*What to work on*. Return every line from the records below with the string "rows".

*Input data*.
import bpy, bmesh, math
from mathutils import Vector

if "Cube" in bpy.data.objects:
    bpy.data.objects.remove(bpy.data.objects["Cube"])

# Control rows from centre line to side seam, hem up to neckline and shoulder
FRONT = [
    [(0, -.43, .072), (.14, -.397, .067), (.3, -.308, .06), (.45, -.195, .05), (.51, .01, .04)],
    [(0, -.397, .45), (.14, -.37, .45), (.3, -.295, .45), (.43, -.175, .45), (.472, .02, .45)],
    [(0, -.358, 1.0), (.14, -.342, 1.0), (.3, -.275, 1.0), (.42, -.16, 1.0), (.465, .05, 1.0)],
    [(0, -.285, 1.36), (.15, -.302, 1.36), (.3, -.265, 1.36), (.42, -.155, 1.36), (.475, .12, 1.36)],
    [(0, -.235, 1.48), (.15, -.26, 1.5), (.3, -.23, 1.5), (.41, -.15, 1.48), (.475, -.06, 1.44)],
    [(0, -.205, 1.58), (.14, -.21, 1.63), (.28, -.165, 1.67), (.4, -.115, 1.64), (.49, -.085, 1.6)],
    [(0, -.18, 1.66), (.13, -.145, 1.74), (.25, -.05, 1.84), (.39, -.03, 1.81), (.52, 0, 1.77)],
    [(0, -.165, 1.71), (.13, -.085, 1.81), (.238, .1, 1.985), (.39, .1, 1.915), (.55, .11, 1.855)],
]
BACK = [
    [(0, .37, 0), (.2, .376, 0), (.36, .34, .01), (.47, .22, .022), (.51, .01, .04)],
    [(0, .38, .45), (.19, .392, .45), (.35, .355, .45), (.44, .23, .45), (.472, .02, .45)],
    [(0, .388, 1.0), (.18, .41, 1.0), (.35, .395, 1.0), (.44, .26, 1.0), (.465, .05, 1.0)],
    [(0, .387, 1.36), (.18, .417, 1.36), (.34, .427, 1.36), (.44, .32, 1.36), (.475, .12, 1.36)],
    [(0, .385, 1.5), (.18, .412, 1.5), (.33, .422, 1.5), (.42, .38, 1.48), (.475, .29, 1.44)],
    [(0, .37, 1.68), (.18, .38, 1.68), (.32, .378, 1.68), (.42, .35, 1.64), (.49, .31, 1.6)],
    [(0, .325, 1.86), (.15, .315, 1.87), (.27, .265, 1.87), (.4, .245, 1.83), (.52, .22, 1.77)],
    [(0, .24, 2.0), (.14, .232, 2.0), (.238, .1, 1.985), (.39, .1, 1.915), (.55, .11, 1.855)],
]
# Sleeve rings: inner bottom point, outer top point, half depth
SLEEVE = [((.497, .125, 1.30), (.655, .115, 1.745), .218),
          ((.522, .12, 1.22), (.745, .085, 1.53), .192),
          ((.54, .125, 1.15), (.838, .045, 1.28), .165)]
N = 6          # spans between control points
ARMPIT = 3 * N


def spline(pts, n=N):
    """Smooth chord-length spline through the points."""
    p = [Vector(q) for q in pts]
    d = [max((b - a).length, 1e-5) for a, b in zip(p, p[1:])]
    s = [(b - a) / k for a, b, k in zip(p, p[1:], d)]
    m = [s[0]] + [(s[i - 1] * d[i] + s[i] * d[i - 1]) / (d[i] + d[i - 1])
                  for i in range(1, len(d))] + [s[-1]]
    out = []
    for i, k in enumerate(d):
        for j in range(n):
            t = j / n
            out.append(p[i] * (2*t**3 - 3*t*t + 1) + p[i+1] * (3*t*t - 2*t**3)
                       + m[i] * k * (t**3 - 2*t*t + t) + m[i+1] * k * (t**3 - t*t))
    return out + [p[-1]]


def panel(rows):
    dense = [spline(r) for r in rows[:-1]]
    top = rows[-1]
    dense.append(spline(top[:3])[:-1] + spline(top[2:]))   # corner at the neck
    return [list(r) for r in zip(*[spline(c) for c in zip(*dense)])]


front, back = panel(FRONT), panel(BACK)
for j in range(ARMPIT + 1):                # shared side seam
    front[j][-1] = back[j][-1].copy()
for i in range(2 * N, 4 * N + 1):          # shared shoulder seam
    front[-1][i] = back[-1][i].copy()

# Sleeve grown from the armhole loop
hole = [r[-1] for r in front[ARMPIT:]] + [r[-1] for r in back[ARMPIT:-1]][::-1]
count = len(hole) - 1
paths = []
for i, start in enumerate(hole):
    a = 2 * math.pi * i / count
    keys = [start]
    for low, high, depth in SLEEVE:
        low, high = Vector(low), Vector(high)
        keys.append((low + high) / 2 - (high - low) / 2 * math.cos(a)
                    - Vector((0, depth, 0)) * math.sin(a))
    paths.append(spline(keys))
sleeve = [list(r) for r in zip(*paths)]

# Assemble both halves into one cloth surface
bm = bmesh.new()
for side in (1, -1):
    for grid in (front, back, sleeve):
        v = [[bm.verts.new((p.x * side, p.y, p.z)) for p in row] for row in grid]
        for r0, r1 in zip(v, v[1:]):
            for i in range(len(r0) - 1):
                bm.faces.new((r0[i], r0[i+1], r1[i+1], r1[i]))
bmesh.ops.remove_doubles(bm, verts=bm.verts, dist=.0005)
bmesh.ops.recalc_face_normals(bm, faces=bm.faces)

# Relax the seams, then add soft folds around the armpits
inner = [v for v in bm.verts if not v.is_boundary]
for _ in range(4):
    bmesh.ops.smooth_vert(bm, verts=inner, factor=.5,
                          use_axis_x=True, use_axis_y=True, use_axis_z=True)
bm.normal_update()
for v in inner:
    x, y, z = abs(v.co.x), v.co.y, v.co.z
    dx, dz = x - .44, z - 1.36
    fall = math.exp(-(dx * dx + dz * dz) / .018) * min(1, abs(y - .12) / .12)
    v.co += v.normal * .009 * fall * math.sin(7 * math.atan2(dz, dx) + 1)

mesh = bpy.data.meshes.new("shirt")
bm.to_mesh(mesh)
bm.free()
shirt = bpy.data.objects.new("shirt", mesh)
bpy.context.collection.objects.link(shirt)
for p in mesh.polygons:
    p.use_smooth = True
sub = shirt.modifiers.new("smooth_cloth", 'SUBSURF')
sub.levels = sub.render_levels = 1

*Solution for this problem*.
# Control rows from centre line to side seam, hem up to neckline and shoulder
def panel(rows):
    dense = [spline(r) for r in rows[:-1]]
    top = rows[-1]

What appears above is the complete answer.